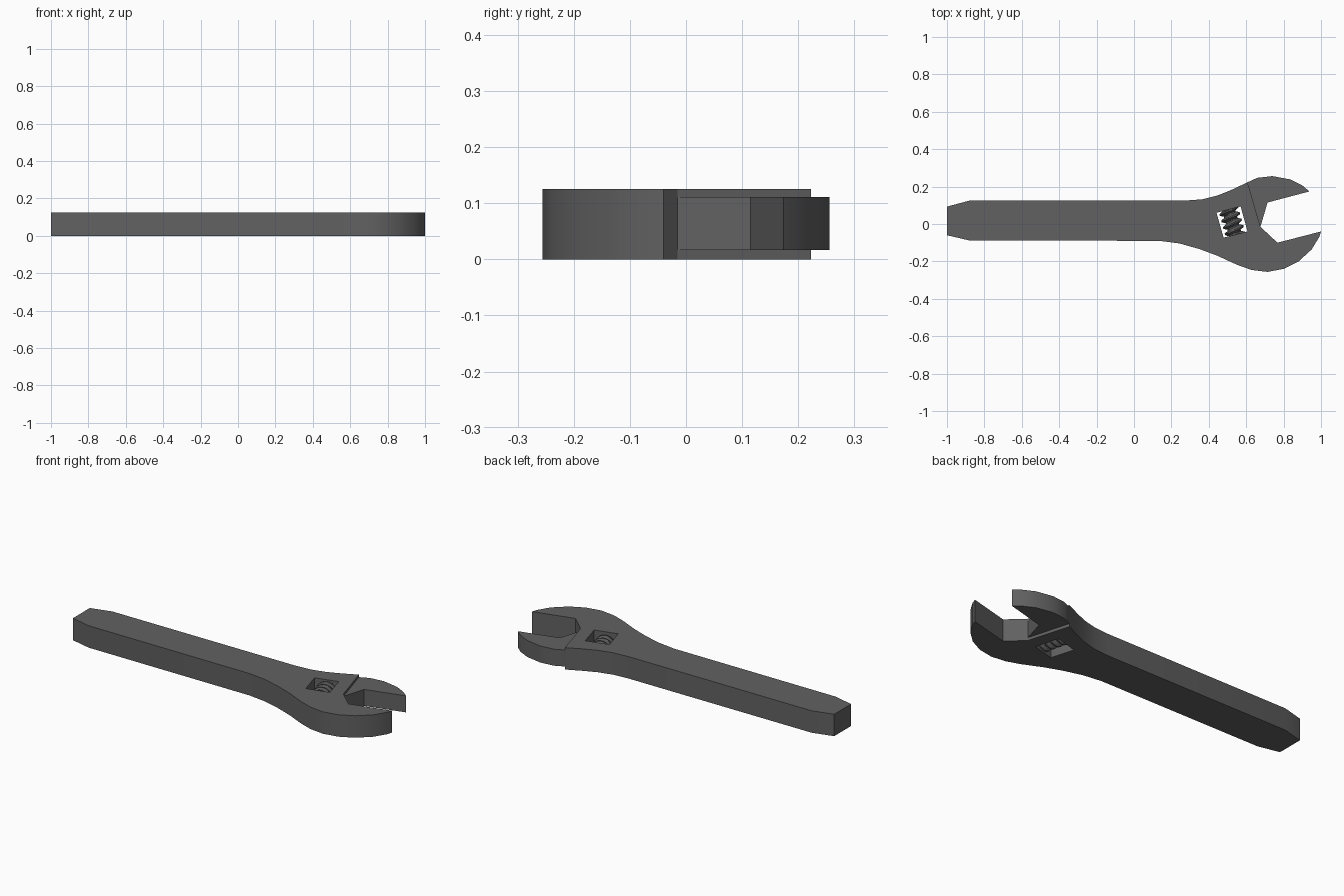
import bpy, bmesh, math
from mathutils import Matrix, Vector

cube = bpy.data.objects.get("Cube")
if cube:
    bpy.data.objects.remove(cube, do_unlink=True)

steel = bpy.data.materials.new("dark grey steel")
steel.use_nodes = True
grey = (0.12, 0.12, 0.12, 1)
steel.diffuse_color = grey
steel.node_tree.nodes["Principled BSDF"].inputs["Base Color"].default_value = grey


def finish(name, bm):
    """Turn a bmesh into a named steel object."""
    bmesh.ops.recalc_face_normals(bm, faces=bm.faces)
    mesh = bpy.data.meshes.new(name)
    bm.to_mesh(mesh)
    bm.free()
    mesh.materials.append(steel)
    obj = bpy.data.objects.new(name, mesh)
    bpy.context.collection.objects.link(obj)
    return obj


def plate(name, outline, bottom, top):
    """Extrude a flat outline between two heights."""
    bm = bmesh.new()
    face = bm.faces.new([bm.verts.new((x, y, bottom)) for x, y in outline])
    ext = bmesh.ops.extrude_face_region(bm, geom=[face])["geom"]
    verts = [g for g in ext if isinstance(g, bmesh.types.BMVert)]
    bmesh.ops.translate(bm, verts=verts, vec=(0, 0, top - bottom))
    return finish(name, bm)


def smooth(obj, angle):
    bpy.ops.object.select_all(action="DESELECT")
    obj.select_set(True)
    bpy.context.view_layer.objects.active = obj
    bpy.ops.object.shade_smooth_by_angle(angle=math.radians(angle))


THICK = 0.125
joint_top, joint_low = (0.607, 0.223), (0.676, -0.015)

# Handle and fixed lower jaw
body = plate("handle_and_fixed_jaw", [
    (-1, 0.093), (-1, -0.06), (-0.88, -0.088), (0.136, -0.09),
    (0.243, -0.104), (0.35, -0.134), (0.446, -0.17), (0.553, -0.219),
    (0.63, -0.246), (0.714, -0.256), (0.8, -0.24), (0.88, -0.2),
    (0.95, -0.136), (0.99, -0.07), (1, -0.04), (0.767, -0.1),
    joint_low, joint_top, (0.52, 0.182), (0.446, 0.152),
    (0.365, 0.132), (0.27, 0.125), (-0.88, 0.125)], 0, THICK)

# Slanted window cut through the head
cutter = plate("window_cutter", [
    (0.441, 0.06), (0.479, -0.073), (0.607, -0.04), (0.57, 0.094)], -0.1, 0.3)
cutter.hide_render = True
cut = body.modifiers.new("window", "BOOLEAN")
cut.operation = "DIFFERENCE"
cut.solver = "EXACT"
cut.object = cutter
bpy.context.view_layer.objects.active = body
bpy.ops.object.modifier_apply(modifier=cut.name)
bpy.data.objects.remove(cutter, do_unlink=True)
smooth(body, 25)

# Sliding upper jaw, thinner than the body and tucked into it
jaw = plate("sliding_jaw", [
    (0.595, 0.213), (0.66, -0.01), joint_low, (0.714, 0.115),
    (0.938, 0.174), (0.9, 0.206), (0.837, 0.238), (0.74, 0.256),
    (0.66, 0.247), joint_top], 0.017, 0.111)
smooth(jaw, 25)

# Adjusting worm screw: rings whose radius follows a helical thread
SIDES, STEPS, LENGTH, PITCH = 20, 64, 0.146, 0.036
bm = bmesh.new()
rings = []
for i in range(STEPS + 1):
    h = LENGTH * (i / STEPS - 0.5)
    ring = []
    for k in range(SIDES):
        a = math.tau * k / SIDES
        phase = (h / PITCH - k / SIDES) % 1
        ridge = min(1, max(0, 1.5 - 4 * abs(phase - 0.5)))
        r = 0.034 + 0.02 * ridge
        ring.append(bm.verts.new((r * math.cos(a), r * math.sin(a), h)))
    rings.append(ring)
for low, high in zip(rings, rings[1:]):
    for k in range(SIDES):
        n = (k + 1) % SIDES
        bm.faces.new((low[k], low[n], high[n], high[k]))
bm.faces.new(rings[0])
bm.faces.new(rings[-1])
axis = Vector((-0.26, 0.965, 0))
turn = axis.to_track_quat("Z", "Y").to_matrix().to_4x4()
bm.transform(Matrix.Translation((0.524, 0.01, THICK / 2)) @ turn)
screw = finish("adjusting_screw", bm)
smooth(screw, 30)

* * * *

Required action: Your answer should consist only of the lines from the one with "bm.faces.new(rings[0])" through the last line of the entries above, retyped exactly.

Answer:
bm.faces.new(rings[0])
bm.faces.new(rings[-1])
axis = Vector((-0.26, 0.965, 0))
turn = axis.to_track_quat("Z", "Y").to_matrix().to_4x4()
bm.transform(Matrix.Translation((0.524, 0.01, THICK / 2)) @ turn)
screw = finish("adjusting_screw", bm)
smooth(screw, 30)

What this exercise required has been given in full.